Looking at a dynamic view of the shared space (by listening to sequences of events from its engines), you'll see a more complex picture: if a transaction is interrupted halfway through processing and you open a "read" transaction to look at a snapshot, the database might need to unwind. If a transaction "from the past" arrives, the database will unwind, then roll forward again after applying the new transaction.

In the case of the tour, things could become difficult to track (were I using many transactions in the processing), but, it turns out, events pretty much arrive in the expected sequence. This is because I consciously minimised the number of "wrapped" transactions; generally, everything which happens is atomic and has no dependency to past or future events. So my propertylist listeners have an easy job. To catch any "futurity", I wrap a GUID inside each event, and maintain a reasonably-sized table of already-handled events. There's something to be said for belt-and-braces defensive programming, but in this case it turns out that's just overhead; it doesn't get used.

(It likely would, if the space ever had more than two members!)

In part two, I showed a couple of snippets of the tour script (the client script lives in groove/data/ToolData/groove.net/GrooveTour, if you care to dig in further). The script is a data-file containing structured code, which runs against events (That in itself is worth further discussion, sometime...!). Now, where do these events come from? They're wrappers around COM events fired by pieces of Groove (the EIS server, the workspace, the account, the telespace, or tools).

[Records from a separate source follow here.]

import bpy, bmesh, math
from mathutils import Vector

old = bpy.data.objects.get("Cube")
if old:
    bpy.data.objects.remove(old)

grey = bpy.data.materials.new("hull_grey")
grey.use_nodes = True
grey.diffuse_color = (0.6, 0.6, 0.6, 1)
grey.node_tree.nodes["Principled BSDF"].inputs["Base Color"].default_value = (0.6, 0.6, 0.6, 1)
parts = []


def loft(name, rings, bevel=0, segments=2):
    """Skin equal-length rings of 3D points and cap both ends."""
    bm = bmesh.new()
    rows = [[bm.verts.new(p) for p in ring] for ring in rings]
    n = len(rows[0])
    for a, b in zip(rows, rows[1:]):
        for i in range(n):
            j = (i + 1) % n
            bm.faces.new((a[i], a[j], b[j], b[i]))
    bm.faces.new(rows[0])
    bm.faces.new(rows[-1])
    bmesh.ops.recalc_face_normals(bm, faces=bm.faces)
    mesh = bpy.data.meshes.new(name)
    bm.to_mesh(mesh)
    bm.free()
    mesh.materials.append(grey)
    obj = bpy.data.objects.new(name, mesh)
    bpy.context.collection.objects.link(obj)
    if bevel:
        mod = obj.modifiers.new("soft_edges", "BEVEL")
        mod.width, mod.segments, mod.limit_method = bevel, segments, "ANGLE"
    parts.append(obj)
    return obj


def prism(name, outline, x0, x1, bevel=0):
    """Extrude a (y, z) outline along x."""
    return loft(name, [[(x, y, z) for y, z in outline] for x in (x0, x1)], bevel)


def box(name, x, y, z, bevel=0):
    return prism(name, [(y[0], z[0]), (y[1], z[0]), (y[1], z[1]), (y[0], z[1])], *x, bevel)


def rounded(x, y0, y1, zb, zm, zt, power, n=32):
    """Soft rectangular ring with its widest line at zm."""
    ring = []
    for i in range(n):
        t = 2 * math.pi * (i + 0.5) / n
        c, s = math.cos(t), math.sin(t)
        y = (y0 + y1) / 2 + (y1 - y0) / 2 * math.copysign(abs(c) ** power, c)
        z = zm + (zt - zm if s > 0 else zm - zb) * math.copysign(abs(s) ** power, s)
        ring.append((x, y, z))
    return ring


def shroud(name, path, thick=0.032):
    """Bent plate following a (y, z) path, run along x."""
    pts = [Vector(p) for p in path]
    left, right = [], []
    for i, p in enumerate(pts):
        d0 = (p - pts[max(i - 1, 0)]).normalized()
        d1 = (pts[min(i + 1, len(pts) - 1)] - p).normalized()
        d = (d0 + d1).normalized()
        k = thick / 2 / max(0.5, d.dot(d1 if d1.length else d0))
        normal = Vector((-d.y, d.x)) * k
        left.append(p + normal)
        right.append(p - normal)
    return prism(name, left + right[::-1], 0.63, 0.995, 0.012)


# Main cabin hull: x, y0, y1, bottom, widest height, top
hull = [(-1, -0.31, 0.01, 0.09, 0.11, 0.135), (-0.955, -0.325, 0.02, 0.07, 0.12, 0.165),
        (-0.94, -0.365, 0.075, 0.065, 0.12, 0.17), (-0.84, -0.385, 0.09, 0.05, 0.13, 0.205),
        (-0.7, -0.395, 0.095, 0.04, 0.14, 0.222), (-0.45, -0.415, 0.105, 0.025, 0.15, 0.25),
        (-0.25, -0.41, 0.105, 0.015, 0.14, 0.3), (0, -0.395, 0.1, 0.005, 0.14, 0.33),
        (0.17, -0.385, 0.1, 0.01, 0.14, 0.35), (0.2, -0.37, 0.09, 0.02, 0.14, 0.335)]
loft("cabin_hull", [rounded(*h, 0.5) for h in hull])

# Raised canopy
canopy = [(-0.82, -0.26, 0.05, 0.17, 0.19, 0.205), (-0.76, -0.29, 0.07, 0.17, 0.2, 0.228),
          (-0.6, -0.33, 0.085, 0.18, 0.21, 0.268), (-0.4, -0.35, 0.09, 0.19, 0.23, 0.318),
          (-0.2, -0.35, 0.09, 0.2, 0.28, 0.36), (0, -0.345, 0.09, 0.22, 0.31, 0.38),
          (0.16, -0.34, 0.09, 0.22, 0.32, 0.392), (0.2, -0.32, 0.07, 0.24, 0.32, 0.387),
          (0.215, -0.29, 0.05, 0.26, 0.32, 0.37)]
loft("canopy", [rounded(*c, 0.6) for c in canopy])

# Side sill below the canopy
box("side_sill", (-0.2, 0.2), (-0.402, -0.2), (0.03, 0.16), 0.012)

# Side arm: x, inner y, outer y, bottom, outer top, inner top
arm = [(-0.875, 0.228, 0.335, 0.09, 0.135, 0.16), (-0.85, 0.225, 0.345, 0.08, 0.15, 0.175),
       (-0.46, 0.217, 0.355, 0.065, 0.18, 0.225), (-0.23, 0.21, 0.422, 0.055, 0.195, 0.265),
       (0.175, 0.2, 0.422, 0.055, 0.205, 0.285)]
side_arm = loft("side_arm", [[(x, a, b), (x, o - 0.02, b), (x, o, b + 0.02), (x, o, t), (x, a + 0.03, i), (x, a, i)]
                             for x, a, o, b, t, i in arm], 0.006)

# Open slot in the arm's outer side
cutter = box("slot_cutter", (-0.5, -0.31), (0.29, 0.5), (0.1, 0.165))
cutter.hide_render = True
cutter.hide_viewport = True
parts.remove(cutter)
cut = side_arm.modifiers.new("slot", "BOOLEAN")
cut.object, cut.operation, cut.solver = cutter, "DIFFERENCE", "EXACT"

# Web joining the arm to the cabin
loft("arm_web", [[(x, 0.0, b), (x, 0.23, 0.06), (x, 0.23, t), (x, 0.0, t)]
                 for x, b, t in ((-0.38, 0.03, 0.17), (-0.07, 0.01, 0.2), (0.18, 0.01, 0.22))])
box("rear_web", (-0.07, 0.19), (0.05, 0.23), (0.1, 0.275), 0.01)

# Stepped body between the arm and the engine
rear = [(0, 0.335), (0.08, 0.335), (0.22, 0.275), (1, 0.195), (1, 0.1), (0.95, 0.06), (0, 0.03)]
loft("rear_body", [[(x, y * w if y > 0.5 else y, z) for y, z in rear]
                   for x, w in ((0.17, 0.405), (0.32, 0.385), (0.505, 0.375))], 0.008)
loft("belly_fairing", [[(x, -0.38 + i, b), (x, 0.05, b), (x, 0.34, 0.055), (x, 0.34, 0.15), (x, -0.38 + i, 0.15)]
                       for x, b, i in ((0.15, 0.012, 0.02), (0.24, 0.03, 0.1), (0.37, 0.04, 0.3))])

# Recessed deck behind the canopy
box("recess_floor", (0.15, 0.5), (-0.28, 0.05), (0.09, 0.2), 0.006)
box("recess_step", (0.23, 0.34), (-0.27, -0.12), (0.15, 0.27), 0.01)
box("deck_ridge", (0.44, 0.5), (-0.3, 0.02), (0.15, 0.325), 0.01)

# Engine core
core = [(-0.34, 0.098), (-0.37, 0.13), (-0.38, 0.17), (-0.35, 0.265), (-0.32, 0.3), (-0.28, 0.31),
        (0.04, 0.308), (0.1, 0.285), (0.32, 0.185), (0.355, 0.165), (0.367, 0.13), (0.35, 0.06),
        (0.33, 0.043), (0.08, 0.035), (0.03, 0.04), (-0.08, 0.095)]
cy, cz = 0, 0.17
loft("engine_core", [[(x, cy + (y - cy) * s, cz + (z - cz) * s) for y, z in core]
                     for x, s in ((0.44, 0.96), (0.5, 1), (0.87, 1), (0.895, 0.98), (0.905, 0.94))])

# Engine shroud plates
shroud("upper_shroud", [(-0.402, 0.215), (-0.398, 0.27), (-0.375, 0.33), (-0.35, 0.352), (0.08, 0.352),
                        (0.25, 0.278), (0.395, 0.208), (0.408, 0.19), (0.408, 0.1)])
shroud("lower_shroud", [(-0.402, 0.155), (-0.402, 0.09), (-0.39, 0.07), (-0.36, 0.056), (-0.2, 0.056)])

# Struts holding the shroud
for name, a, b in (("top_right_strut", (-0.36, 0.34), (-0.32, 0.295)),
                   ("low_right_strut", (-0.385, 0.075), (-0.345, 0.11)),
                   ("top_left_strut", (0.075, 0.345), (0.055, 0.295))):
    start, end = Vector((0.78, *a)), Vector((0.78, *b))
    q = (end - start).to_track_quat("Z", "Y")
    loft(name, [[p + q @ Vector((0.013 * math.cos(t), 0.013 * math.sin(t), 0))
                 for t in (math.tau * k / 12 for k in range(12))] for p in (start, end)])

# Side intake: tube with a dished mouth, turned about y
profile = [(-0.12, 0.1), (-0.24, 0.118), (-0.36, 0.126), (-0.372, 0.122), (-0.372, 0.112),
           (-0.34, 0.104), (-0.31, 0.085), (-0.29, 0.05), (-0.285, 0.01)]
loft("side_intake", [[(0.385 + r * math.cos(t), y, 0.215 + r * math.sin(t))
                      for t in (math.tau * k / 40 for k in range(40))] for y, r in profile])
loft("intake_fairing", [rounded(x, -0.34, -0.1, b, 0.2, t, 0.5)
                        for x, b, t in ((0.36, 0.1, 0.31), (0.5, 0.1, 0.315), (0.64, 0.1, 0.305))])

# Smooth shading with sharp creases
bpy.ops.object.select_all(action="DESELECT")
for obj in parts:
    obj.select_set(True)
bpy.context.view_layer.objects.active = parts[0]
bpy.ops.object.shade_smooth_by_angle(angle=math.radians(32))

Much of the code at the server is simply providing nice, type-safe, script wrappers around these existing event services. In the tour, part of the ease-of-use comes from choosing an appropriate level for these wrappers; and part comes from providing a "tool" context object with each event, which immediately puts you in the right place. At the server script there's also always a "chat" object which provides an interface to the chat tool. In many ways (not least for debugging), chat is the commandline.